** Dataset records follows **

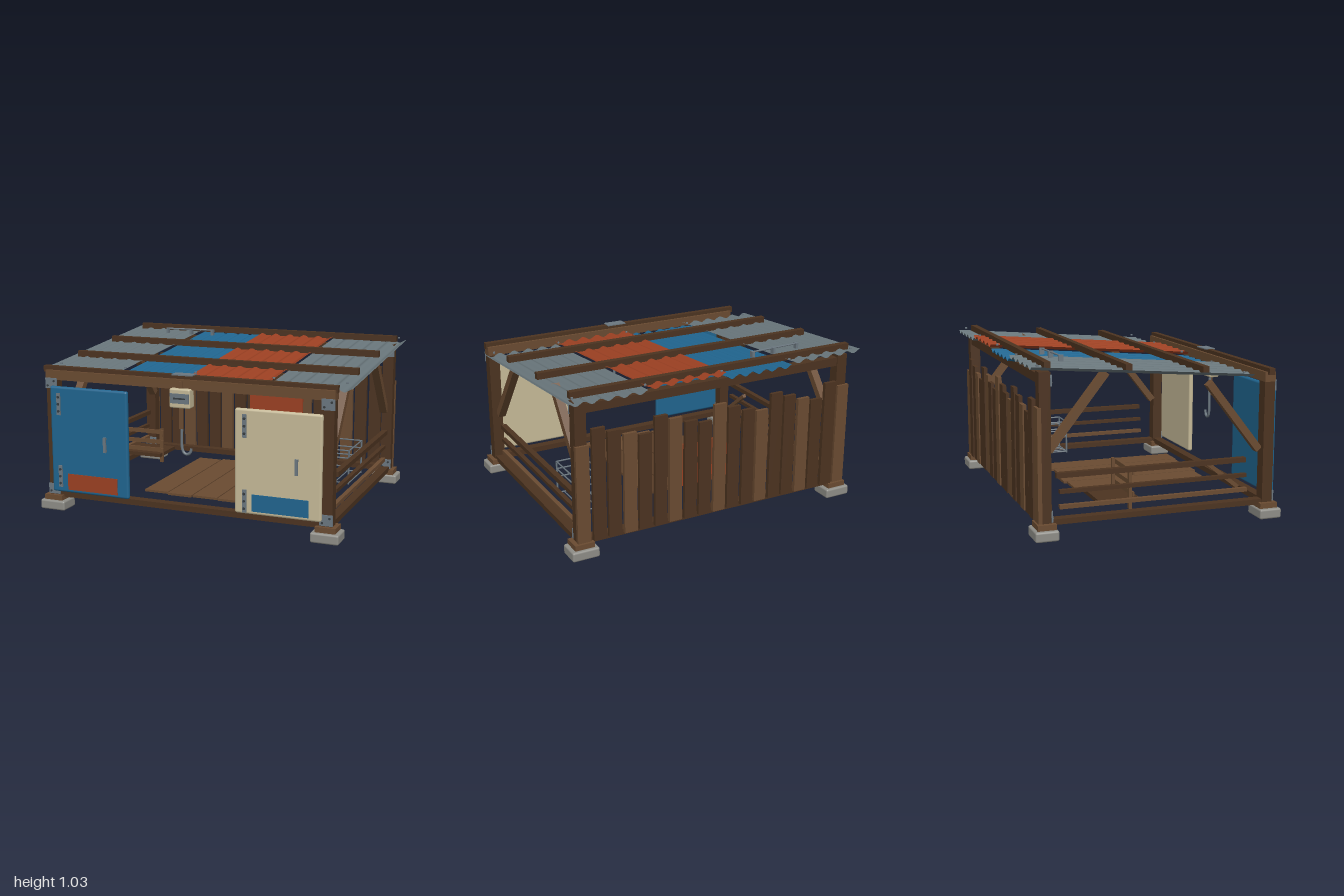
import * as THREE from 'three';
import { RoundedBoxGeometry } from 'three/addons/geometries/RoundedBoxGeometry.js';

const mat = (name, color, side = THREE.FrontSide) => {
  const m = new THREE.MeshStandardMaterial({ color, side });
  m.name = name;
  return m;
};

export function createModel() {
  const root = new THREE.Group();
  root.name = 'shelter';
  const dark = mat('dark timber', 0x4c3320);
  const mid = mat('worn timber', 0x6a4b31);
  const zinc = mat('zinc sheet', 0x68757a, THREE.DoubleSide);
  const blue = mat('blue paint', 0x20658f, THREE.DoubleSide);
  const rust = mat('rust red paint', 0x9c4022, THREE.DoubleSide);
  const cream = mat('cream paint', 0xc6ba98);
  const stone = mat('concrete', 0x8e8d87);
  const steel = mat('steel', 0x6b7780);
  const iron = mat('dark iron', 0x363c40);

  const add = (name, geo, m, x = 0, y = 0, z = 0, parent = root) => {
    const mesh = new THREE.Mesh(geo, m);
    mesh.name = name;
    mesh.position.set(x, y, z);
    parent.add(mesh);
    return mesh;
  };
  // Box given by its extents on each axis
  const box = (name, m, x0, x1, y0, y1, z0, z1) =>
    add(name, new THREE.BoxGeometry(x1 - x0, y1 - y0, z1 - z0), m, (x0 + x1) / 2, (y0 + y1) / 2, (z0 + z1) / 2);
  const rounded = (name, m, x0, x1, y0, y1, z0, z1, r) =>
    add(name, new RoundedBoxGeometry(x1 - x0, y1 - y0, z1 - z0, 2, r), m, (x0 + x1) / 2, (y0 + y1) / 2, (z0 + z1) / 2);
  // Timber between two points of a side plane
  const strut = (name, m, x, y0, z0, y1, z1, w, t) => {
    const s = add(name, new THREE.BoxGeometry(w, Math.hypot(y1 - y0, z1 - z0), t), m, x, (y0 + y1) / 2, (z0 + z1) / 2);
    s.rotation.x = Math.atan2(z1 - z0, y1 - y0);
    return s;
  };
  const rod = (name, m, a, b, r) => add(name,
    new THREE.TubeGeometry(new THREE.LineCurve3(new THREE.Vector3(...a), new THREE.Vector3(...b)), 1, r, 6), m);

  // Footings, posts and corner plates
  for (const sx of [-1, 1]) for (const sz of [-1, 1]) {
    const x = sx * 0.905, z = sz * 0.7, top = sz > 0 ? 0.885 : 0.97;
    rounded('footing', stone, x - 0.087, x + 0.087, 0, 0.062, z + sz * 0.005 - 0.071, z + sz * 0.005 + 0.071, 0.012);
    box('postPad', mid, x - 0.063, x + 0.063, 0.06, 0.095, z - 0.057, z + 0.057);
    box('post', dark, x - 0.036, x + 0.036, 0.09, top, z - 0.034, z + 0.034);
    for (const y of [0.133, sz > 0 ? 0.818 : 0.92]) {
      box('cornerPlate', steel, x - 0.04, x + 0.04, y - 0.033, y + 0.033, z + 0.032, z + 0.041);
      for (const k of [-1, 1]) {
        const b = add('bolt', new THREE.CylinderGeometry(0.007, 0.007, 0.008, 8), iron, x + k * 0.022, y + k * 0.015, z + 0.044);
        b.rotation.x = Math.PI / 2;
      }
    }
  }

  // Sills and top beams
  for (const z of [-0.7, 0.7]) box('sill', dark, -0.87, 0.87, 0.082, 0.118, z - 0.03, z + 0.03);
  for (const x of [-0.905, 0.905]) box('sideSill', dark, x - 0.03, x + 0.03, 0.082, 0.115, -0.67, 0.67);
  box('frontBeam', mid, -0.945, 0.945, 0.84, 0.9, 0.665, 0.735);
  box('backBeam', dark, -0.94, 0.94, 0.9, 0.955, -0.728, -0.672);

  // Knee braces and side rails
  for (const sx of [-1, 1]) {
    const x = sx * 0.885;
    strut('frontBrace', mid, x, 0.42, 0.655, 0.845, 0.32, 0.05, 0.045);
    strut('backBrace', mid, x, 0.51, -0.67, 0.945, -0.325, 0.05, 0.045);
    box('topRail', dark, sx * 0.905 - 0.018, sx * 0.905 + 0.018, 0.351, 0.381, -0.63, 0.56);
    box('middleRail', dark, sx * 0.905 - 0.014, sx * 0.905 + 0.014, 0.257, 0.28, -0.61, 0.57);
    box('lowerRail', mid, sx * 0.905 - 0.014, sx * 0.905 + 0.014, 0.166, 0.19, -0.61, 0.575);
  }
  strut('railBrace', mid, -0.87, 0.19, 0.53, 0.35, 0.33, 0.025, 0.025);

  // Uneven back boards
  const tops = [0.71, 0.735, 0.77, 0.805];
  for (let i = -9; i <= 9; i++) {
    const x = i * 0.101 - 0.005, dz = (Math.abs(i) % 2) * 0.004;
    box('backBoard', i % 3 === 0 ? mid : dark, x - 0.042, x + 0.042, 0.1, tops[(i + 13) % 4 === 0 ? 2 : (i + 13) % 4 === 1 ? 3 : (i + 13) % 4 === 2 ? 0 : 1] , -0.754 + dz, -0.73 + dz);
  }
  box('wallPanel', rust, -0.122, 0.28, 0.31, 0.58, -0.73, -0.708);

  // Corrugated roof sheets following the slope
  const slope = 0.08;
  const sheet = (m, x0, x1, y, zFront) => {
    const w = x1 - x0, d = zFront + 0.787;
    const g = new THREE.PlaneGeometry(w, d, 50, 1).rotateX(-Math.PI / 2);
    const p = g.attributes.position, zc = (zFront - 0.787) / 2;
    for (let i = 0; i < p.count; i++) {
      const wave = 0.011 * Math.cos((p.getX(i) / w + 0.5) * Math.PI * 10);
      p.setY(i, y + wave - slope * (p.getZ(i) + zc));
    }
    g.computeVertexNormals();
    add('roofSheet', g, m, (x0 + x1) / 2, 0, zc);
  };
  sheet(zinc, -1, -0.482, 0.936, 0.572);
  sheet(blue, -0.485, -0.012, 0.914, 0.568);
  sheet(rust, -0.016, 0.505, 0.939, 0.575);
  sheet(zinc, 0.5, 1, 0.919, 0.572);
  // Battens over the sheets
  for (const [z, y] of [[0.7, 0.904], [0.27, 0.937], [-0.21, 0.974], [-0.69, 1.01]])
    box('roofBatten', dark, -0.967, 0.953, y - 0.02, y + 0.02, z - 0.019, z + 0.019);
  for (const x of [-0.955, -0.49, -0.01, 0.5, 0.955]) for (const z of [-0.745, 0.52])
    add('roofScrew', new THREE.CylinderGeometry(0.008, 0.008, 0.01, 8), steel, x, 0.95 - slope * z, z);
  // Loose rod lying on the roof
  rod('looseRod', steel, [-0.695, 1.02, -0.53], [-0.345, 1.02, -0.55], 0.006);
  for (const [x, z] of [[-0.69, -0.53], [-0.51, -0.54], [-0.35, -0.55]])
    box('rodClip', steel, x - 0.008, x + 0.008, 0.985, 1.025, z - 0.015, z + 0.015);

  // Two front doors with patches, hinges and handles
  const door = (name, m, patchMat, x0, x1, top, patchX0, patchX1, hingeX, hingeYs, hx, hy) => {
    rounded(name, m, x0, x1, 0.125, top, 0.736, 0.768, 0.014);
    box(name + 'Patch', patchMat, patchX0, patchX1, 0.146, 0.25, 0.766, 0.773);
    for (const y of hingeYs) {
      box('hinge', steel, hingeX - 0.013, hingeX + 0.013, y - 0.07, y + 0.07, 0.766, 0.775);
      for (const k of [-0.045, 0, 0.045]) {
        const b = add('hingeBolt', new THREE.CylinderGeometry(0.008, 0.008, 0.008, 10), iron, hingeX, y + k, 0.777);
        b.rotation.x = Math.PI / 2;
      }
    }
    box('handle', steel, hx - 0.009, hx + 0.009, hy - 0.048, hy + 0.048, 0.778, 0.79);
    for (const k of [-0.038, 0.038]) box('handleMount', steel, hx - 0.007, hx + 0.007, hy + k - 0.007, hy + k + 0.007, 0.765, 0.78);
  };
  door('blueDoor', blue, rust, -0.9, -0.36, 0.805, -0.785, -0.435, -0.837, [0.695, 0.23], -0.511, 0.462);
  door('creamDoor', cream, blue, 0.345, 0.883, 0.762, 0.456, 0.808, 0.409, [0.66, 0.205], 0.735, 0.445);

  // Switch box with strap and hanging hook
  rounded('switchBox', cream, -0.075, 0.06, 0.73, 0.848, 0.7, 0.768, 0.01);
  box('switchPlate', steel, -0.068, 0.054, 0.76, 0.82, 0.766, 0.772);
  box('switchSlot', iron, -0.045, 0.03, 0.785, 0.795, 0.771, 0.774);
  box('beamClip', steel, -0.073, 0.062, 0.922, 0.929, 0.665, 0.735);
  box('strap', mid, -0.022, 0.004, 0.6, 0.89, 0.735, 0.745);
  const hookPts = [[-0.01, 0.72], [-0.01, 0.6], [-0.01, 0.49], [0, 0.455], [0.022, 0.443], [0.045, 0.457], [0.052, 0.485]];
  add('hook', new THREE.TubeGeometry(new THREE.CatmullRomCurve3(hookPts.map(([x, y]) => new THREE.Vector3(x, y, 0.73))), 30, 0.009, 8), steel);

  // Floor boards
  const ends = [[-0.35, 0.53], [-0.37, 0.55], [-0.34, 0.54], [-0.38, 0.55]];
  ends.forEach(([z0, z1], i) => box('floorBoard', mid, -0.365 + i * 0.17, -0.203 + i * 0.17, 0.116, 0.13, z0, z1));

  // Wire rack by the right rails
  const rx = [0.62, 0.8], rz = [-0.412, -0.103];
  for (const y of [0.128, 0.24, 0.295, 0.345]) {
    for (const x of rx) rod('rackBar', steel, [x, y, rz[0]], [x, y, rz[1]], 0.005);
    for (const z of rz) rod('rackBar', steel, [rx[0], y, z], [rx[1], y, z], 0.005);
  }
  for (const x of rx) for (const z of rz) rod('rackUpright', steel, [x, 0.12, z], [x, 0.35, z], 0.006);
  for (const k of [0.25, 0.5, 0.75]) {
    const x = rx[0] + k * (rx[1] - rx[0]);
    rod('rackFloorWire', steel, [x, 0.128, rz[0]], [x, 0.128, rz[1]], 0.004);
  }

  // Slatted bench by the left rails
  box('benchSeat', dark, -0.89, -0.57, 0.166, 0.19, -0.37, -0.12);
  for (const x of [-0.88, -0.58]) box('benchPost', mid, x - 0.012, x + 0.012, 0.12, 0.36, -0.18, -0.162);
  for (const y of [0.21, 0.268, 0.34]) box('benchSlat', mid, -0.9, -0.56, y - 0.014, y + 0.014, -0.162, -0.15);

  return root;
}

** End of Dataset records **

• **Task description**: Reproduce, word for word and in full, only the lines above that start at the line with "slope * z, z);" and run through the line with "0.54], [-0.38, 0.55]];", both ends included.

• **Answer section**:
    add('roofScrew', new THREE.CylinderGeometry(0.008, 0.008, 0.01, 8), steel, x, 0.95 - slope * z, z);
  // Loose rod lying on the roof
  rod('looseRod', steel, [-0.695, 1.02, -0.53], [-0.345, 1.02, -0.55], 0.006);
  for (const [x, z] of [[-0.69, -0.53], [-0.51, -0.54], [-0.35, -0.55]])
    box('rodClip', steel, x - 0.008, x + 0.008, 0.985, 1.025, z - 0.015, z + 0.015);

  // Two front doors with patches, hinges and handles
  const door = (name, m, patchMat, x0, x1, top, patchX0, patchX1, hingeX, hingeYs, hx, hy) => {
    rounded(name, m, x0, x1, 0.125, top, 0.736, 0.768, 0.014);
    box(name + 'Patch', patchMat, patchX0, patchX1, 0.146, 0.25, 0.766, 0.773);
    for (const y of hingeYs) {
      box('hinge', steel, hingeX - 0.013, hingeX + 0.013, y - 0.07, y + 0.07, 0.766, 0.775);
      for (const k of [-0.045, 0, 0.045]) {
        const b = add('hingeBolt', new THREE.CylinderGeometry(0.008, 0.008, 0.008, 10), iron, hingeX, y + k, 0.777);
        b.rotation.x = Math.PI / 2;
      }
    }
    box('handle', steel, hx - 0.009, hx + 0.009, hy - 0.048, hy + 0.048, 0.778, 0.79);
    for (const k of [-0.038, 0.038]) box('handleMount', steel, hx - 0.007, hx + 0.007, hy + k - 0.007, hy + k + 0.007, 0.765, 0.78);
  };
  door('blueDoor', blue, rust, -0.9, -0.36, 0.805, -0.785, -0.435, -0.837, [0.695, 0.23], -0.511, 0.462);
  door('creamDoor', cream, blue, 0.345, 0.883, 0.762, 0.456, 0.808, 0.409, [0.66, 0.205], 0.735, 0.445);

  // Switch box with strap and hanging hook
  rounded('switchBox', cream, -0.075, 0.06, 0.73, 0.848, 0.7, 0.768, 0.01);
  box('switchPlate', steel, -0.068, 0.054, 0.76, 0.82, 0.766, 0.772);
  box('switchSlot', iron, -0.045, 0.03, 0.785, 0.795, 0.771, 0.774);
  box('beamClip', steel, -0.073, 0.062, 0.922, 0.929, 0.665, 0.735);
  box('strap', mid, -0.022, 0.004, 0.6, 0.89, 0.735, 0.745);
  const hookPts = [[-0.01, 0.72], [-0.01, 0.6], [-0.01, 0.49], [0, 0.455], [0.022, 0.443], [0.045, 0.457], [0.052, 0.485]];
  add('hook', new THREE.TubeGeometry(new THREE.CatmullRomCurve3(hookPts.map(([x, y]) => new THREE.Vector3(x, y, 0.73))), 30, 0.009, 8), steel);

  // Floor boards
  const ends = [[-0.35, 0.53], [-0.37, 0.55], [-0.34, 0.54], [-0.38, 0.55]];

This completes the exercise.